* DATA FOR THIS EXERCISE
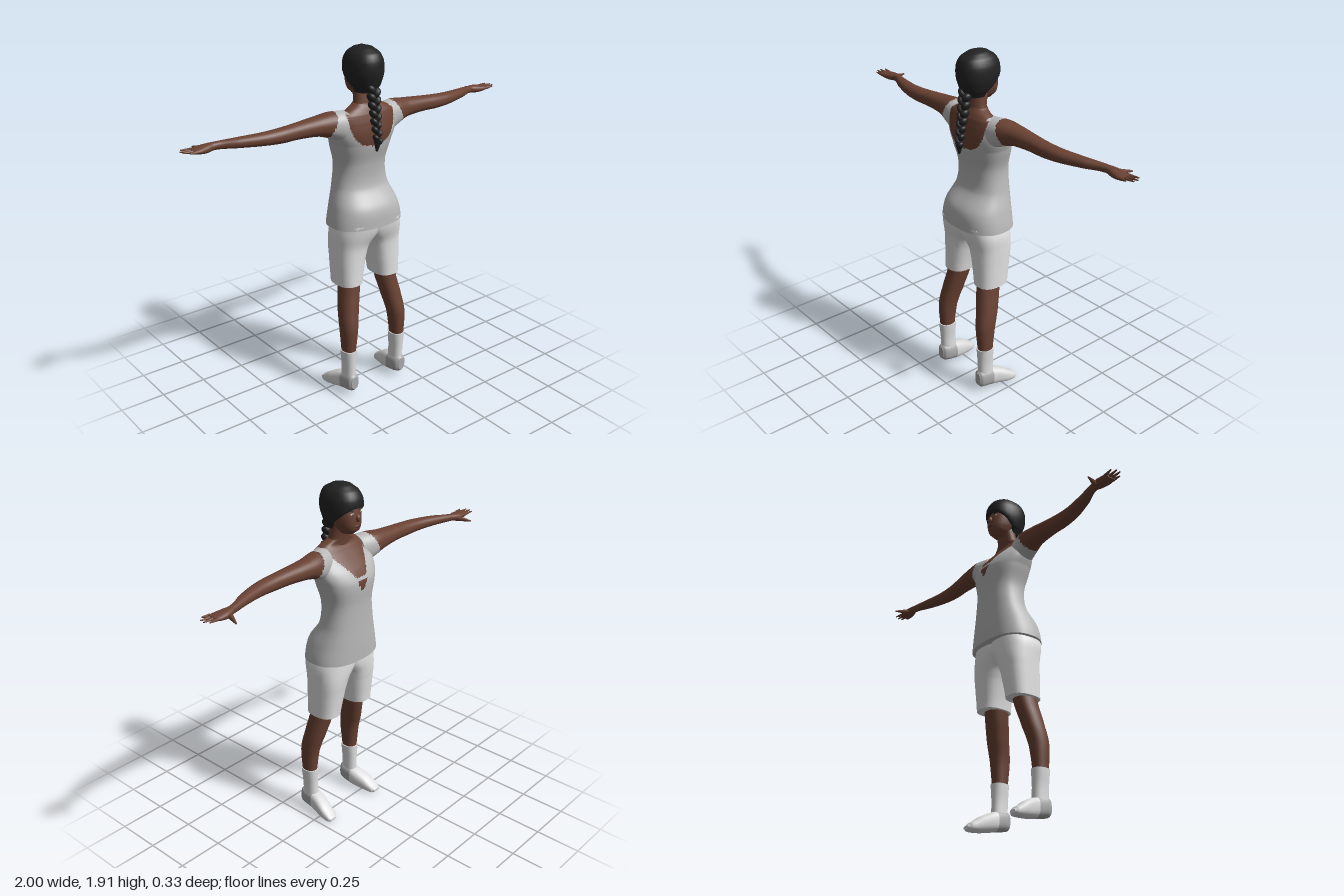
import * as THREE from 'three';

const mat = (name, color) => {
  const m = new THREE.MeshStandardMaterial({ color });
  m.name = name;
  return m;
};

// Smooth interpolation through rows of numbers
function sampleRows(rows, sub) {
  const out = [];
  for (let i = 0; i < rows.length - 1; i++) {
    const p0 = rows[Math.max(i - 1, 0)], p1 = rows[i], p2 = rows[i + 1], p3 = rows[Math.min(i + 2, rows.length - 1)];
    for (let k = 0; k < sub; k++) {
      const t = k / sub;
      out.push(p1.map((v, c) => {
        const m1 = (p2[c] - p0[c]) / 2, m2 = (p3[c] - p1[c]) / 2;
        if (c === 0) return v + (p2[c] - v) * t;
        return v * (2 * t ** 3 - 3 * t * t + 1) + m1 * (t ** 3 - 2 * t * t + t)
          + p2[c] * (3 * t * t - 2 * t ** 3) + m2 * (t ** 3 - t * t);
      }));
    }
  }
  out.push(rows[rows.length - 1]);
  return out;
}

const AXES = {
  x: (t, a, b) => [t, a, b], // rows: x, yMin, yMax, zMin, zMax
  y: (t, a, b) => [b, t, a], // rows: y, zMin, zMax, xMin, xMax
  z: (t, a, b) => [a, b, t], // rows: z, xMin, xMax, yMin, yMax
};

// Capped body through rounded sections; pick() sends a face to the second material
function loft(name, axis, rows, materials, { n = 2.2, segs = 24, sub = 4, side = 1, pick = null, warp = null } = {}) {
  const pos = [], lists = [[], []], rings = sampleRows(rows, sub);
  const place = (t, a, b) => {
    const p = AXES[axis](t, a, b);
    if (warp) warp(p);
    pos.push(p[0] * side, p[1], p[2]);
  };
  const ringPoints = ([t, a0, a1, b0, b1]) => {
    for (let j = 0; j < segs; j++) {
      const ang = (j / segs) * Math.PI * 2, c = Math.cos(ang), s = Math.sin(ang);
      const f = (v) => Math.sign(v) * Math.abs(v) ** (2 / n);
      place(t, (a0 + a1) / 2 + f(c) * (a1 - a0) / 2, (b0 + b1) / 2 + f(s) * (b1 - b0) / 2);
    }
  };
  const face = (i, j, k) => {
    const mid = [0, 1, 2].map((c) => (pos[i * 3 + c] + pos[j * 3 + c] + pos[k * 3 + c]) / 3);
    const list = lists[pick && pick(Math.abs(mid[0]), mid[1], mid[2]) ? 1 : 0];
    if (side > 0) list.push(i, j, k); else list.push(i, k, j);
  };
  rings.forEach(ringPoints);
  for (let i = 0; i < rings.length - 1; i++) for (let j = 0; j < segs; j++) {
    const a = i * segs + j, b = i * segs + (j + 1) % segs;
    face(a, b, b + segs);
    face(a, b + segs, a + segs);
  }
  for (const end of [0, 1]) {
    const r = end ? rings[rings.length - 1] : rings[0], base = pos.length / 3;
    ringPoints(r);
    place(r[0], (r[1] + r[2]) / 2, (r[3] + r[4]) / 2);
    for (let j = 0; j < segs; j++) {
      const a = base + j, b = base + (j + 1) % segs;
      if (end) face(a, b, base + segs); else face(b, a, base + segs);
    }
  }
  const g = new THREE.BufferGeometry();
  g.setAttribute('position', new THREE.Float32BufferAttribute(pos, 3));
  g.setIndex([...lists[0], ...lists[1]]);
  if (pick) {
    g.addGroup(0, lists[0].length, 0);
    g.addGroup(lists[0].length, lists[1].length, 1);
  }
  g.computeVertexNormals();
  const mesh = new THREE.Mesh(g, materials);
  mesh.name = name;
  return mesh;
}

// Tapered rod between two points
function rod(name, from, to, r0, r1, material) {
  const a = new THREE.Vector3(...from), b = new THREE.Vector3(...to), d = b.clone().sub(a);
  const mesh = new THREE.Mesh(new THREE.CylinderGeometry(r1, r0, d.length(), 8), material);
  mesh.position.copy(a).add(b).multiplyScalar(0.5);
  mesh.quaternion.setFromUnitVectors(new THREE.Vector3(0, 1, 0), d.normalize());
  mesh.name = name;
  return mesh;
}

function blob(name, p, s, material, tilt = 0) {
  const mesh = new THREE.Mesh(new THREE.SphereGeometry(1, 14, 10), material);
  mesh.position.set(...p);
  mesh.scale.set(...s);
  mesh.rotation.z = tilt;
  mesh.name = name;
  return mesh;
}

export function createModel() {
  const skin = mat('skin', 0x6a4233), hair = mat('hair', 0x222222), shirt = mat('shirt grey', 0xb9b9b9);
  const cloth = mat('shorts white', 0xe4e4e4), sock = mat('sock white', 0xe0e0e0), shoe = mat('shoe white', 0xdcdcdc);
  const heel = mat('heel grey', 0xaaaaaa), lip = mat('lip', 0x57302a), eye = mat('eye white', 0xc8beb4);
  const model = new THREE.Group();
  model.name = 'woman';

  // Torso: the top, with scooped back, V front and keyhole showing skin
  const neckline = (x, y, z) => {
    if (y > 1.59) return x < 0.13;
    if (z > 0.03) return (x / 0.145) ** 2.5 + ((1.6 - y) / 0.185) ** 2.5 < 1;
    return (y > 1.45 && x < 0.035 + (y - 1.45) * 0.75) || (y > 1.37 && y < 1.435 && x < (y - 1.37) * 0.6);
  };
  model.add(loft('torso', 'y', [
    [0.98, -0.13, 0.17, -0.212, 0.212], [1.08, -0.13, 0.157, -0.19, 0.19], [1.18, -0.128, 0.092, -0.157, 0.157],
    [1.3, -0.128, 0.087, -0.143, 0.143], [1.42, -0.133, 0.112, -0.172, 0.172], [1.48, -0.105, 0.117, -0.19, 0.19],
    [1.54, -0.055, 0.108, -0.185, 0.185], [1.58, -0.02, 0.097, -0.165, 0.165], [1.605, -0.005, 0.085, -0.12, 0.12],
    [1.63, -0.012, 0.072, -0.072, 0.072],
  ], [shirt, skin], { n: 2.4, segs: 96, sub: 9, pick: neckline }));

  // Neck and head
  model.add(loft('neck', 'y', [
    [1.56, -0.01, 0.085, -0.095, 0.095], [1.62, -0.012, 0.074, -0.068, 0.068], [1.72, -0.032, 0.06, -0.058, 0.058],
  ], skin));
  model.add(loft('face', 'y', [
    [1.665, -0.065, 0.03, -0.035, 0.035], [1.685, -0.09, 0.05, -0.052, 0.052], [1.72, -0.097, 0.075, -0.067, 0.067],
    [1.78, -0.09, 0.1, -0.077, 0.077], [1.85, -0.07, 0.1, -0.07, 0.07],
  ], skin));
  model.add(blob('nose', [0, 1.752, -0.093], [0.014, 0.02, 0.016], skin));
  model.add(blob('mouth', [0, 1.712, -0.094], [0.022, 0.007, 0.006], lip));
  for (const s of [-1, 1]) {
    model.add(blob('eye', [s * 0.03, 1.775, -0.083], [0.013, 0.006, 0.006], eye));
    model.add(blob('iris', [s * 0.03, 1.775, -0.087], [0.005, 0.005, 0.004], hair));
    model.add(blob('eyebrow', [s * 0.031, 1.791, -0.082], [0.017, 0.003, 0.006], hair));
  }

  // Hair cap, its lower edge swept up over the face
  model.add(loft('hair', 'y', [
    [1.685, -0.05, 0.095, -0.06, 0.06], [1.72, -0.08, 0.112, -0.08, 0.08], [1.78, -0.1, 0.13, -0.095, 0.095],
    [1.84, -0.1, 0.13, -0.092, 0.092], [1.88, -0.078, 0.112, -0.074, 0.074], [1.905, -0.04, 0.07, -0.045, 0.045],
    [1.913, -0.015, 0.035, -0.018, 0.018],
  ], hair, {
    segs: 28,
    warp: (p) => { if (p[2] < 0.02) p[1] = Math.max(p[1], Math.min(1.805, 1.71 + (0.02 - p[2]) * 0.85)); },
  }));

  // Braid of alternating strands
  const braid = new THREE.Group();
  braid.name = 'braid';
  for (let i = 0; i < 14; i++) {
    const t = i / 13, s = i % 2 ? 1 : -1, w = 1 - 0.35 * t;
    braid.add(blob('strand', [s * 0.015 * w, 1.705 - 0.265 * t, 0.095 + 0.043 * t],
      [0.021 * w, 0.031 * w, 0.03 * w], hair, s * -0.6));
  }
  braid.add(rod('braidTip', [0, 1.45, 0.137], [-0.004, 1.39, 0.134], 0.022, 0.006, hair));
  model.add(braid);

  for (const side of [-1, 1]) {
    // Arm with a slanted cap sleeve
    model.add(loft('arm', 'x', [
      [0.12, 1.43, 1.6, -0.04, 0.09], [0.2, 1.462, 1.602, -0.058, 0.077], [0.28, 1.49, 1.592, -0.055, 0.058],
      [0.4, 1.5, 1.582, -0.042, 0.05], [0.5, 1.5, 1.575, -0.035, 0.048], [0.6, 1.505, 1.569, -0.04, 0.036],
      [0.72, 1.511, 1.562, -0.062, 0], [0.82, 1.514, 1.553, -0.086, -0.044], [0.87, 1.508, 1.55, -0.101, -0.037],
      [0.91, 1.512, 1.545, -0.102, -0.03], [0.945, 1.521, 1.541, -0.098, -0.03],
    ], [skin, shirt], { side, sub: 8, segs: 32, pick: (x, y) => x < 0.185 + (1.6 - y) * 0.45 }));

    // Fingers and thumb
    [[-0.09, 0.985, -0.1], [-0.071, 1, -0.076], [-0.053, 0.997, -0.052], [-0.037, 0.97, -0.028]].forEach(([z, tx, tz]) =>
      model.add(rod('finger', [side * 0.93, 1.531, z], [side * tx, 1.535, tz], 0.01, 0.003, skin)));
    model.add(rod('thumb', [side * 0.855, 1.526, -0.075], [side * 0.889, 1.517, -0.163], 0.018, 0.004, skin));

    // Shorts
    model.add(loft('shortsLeg', 'y', [
      [0.65, -0.062, 0.122, 0.052, 0.197], [0.8, -0.08, 0.125, 0.026, 0.2], [0.87, -0.09, 0.13, 0, 0.202],
      [0.94, -0.095, 0.15, -0.06, 0.202], [1, -0.095, 0.16, -0.06, 0.19],
    ], cloth, { n: 2.5, side }));

    // Leg, sock and shoe
    model.add(loft('leg', 'y', [
      [0.25, 0.062, 0.146, 0.133, 0.204], [0.4, 0.046, 0.155, 0.118, 0.211], [0.5, 0.017, 0.138, 0.097, 0.203],
      [0.65, -0.02, 0.112, 0.066, 0.178], [0.7, -0.03, 0.11, 0.06, 0.175],
    ], skin, { side }));
    model.add(loft('sock', 'y', [
      [0.07, 0.052, 0.145, 0.132, 0.2], [0.18, 0.056, 0.148, 0.133, 0.201], [0.275, 0.054, 0.153, 0.126, 0.21],
    ], sock, { side }));
    model.add(loft('shoe', 'z', [
      [-0.093, 0.17, 0.212, 0.014, 0.032], [-0.075, 0.152, 0.222, 0.004, 0.05], [-0.02, 0.138, 0.224, 0.005, 0.088],
      [0.05, 0.123, 0.21, 0.015, 0.12], [0.12, 0.124, 0.205, 0.027, 0.13], [0.145, 0.132, 0.2, 0.033, 0.13],
      [0.157, 0.147, 0.187, 0.045, 0.118],
    ], [shoe, heel], { n: 2.6, side, pick: (x, y, z) => z > 0.065 }));
  }
  return model;
}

* ASSIGNED TASK
Only the lines from the first line of the listing above through the line with "for (let i = 0; i < rows.length" should be set down, exactly and without pictures.

* TASK RESPONSE
import * as THREE from 'three';

const mat = (name, color) => {
  const m = new THREE.MeshStandardMaterial({ color });
  m.name = name;
  return m;
};

// Smooth interpolation through rows of numbers
function sampleRows(rows, sub) {
  const out = [];
  for (let i = 0; i < rows.length - 1; i++) {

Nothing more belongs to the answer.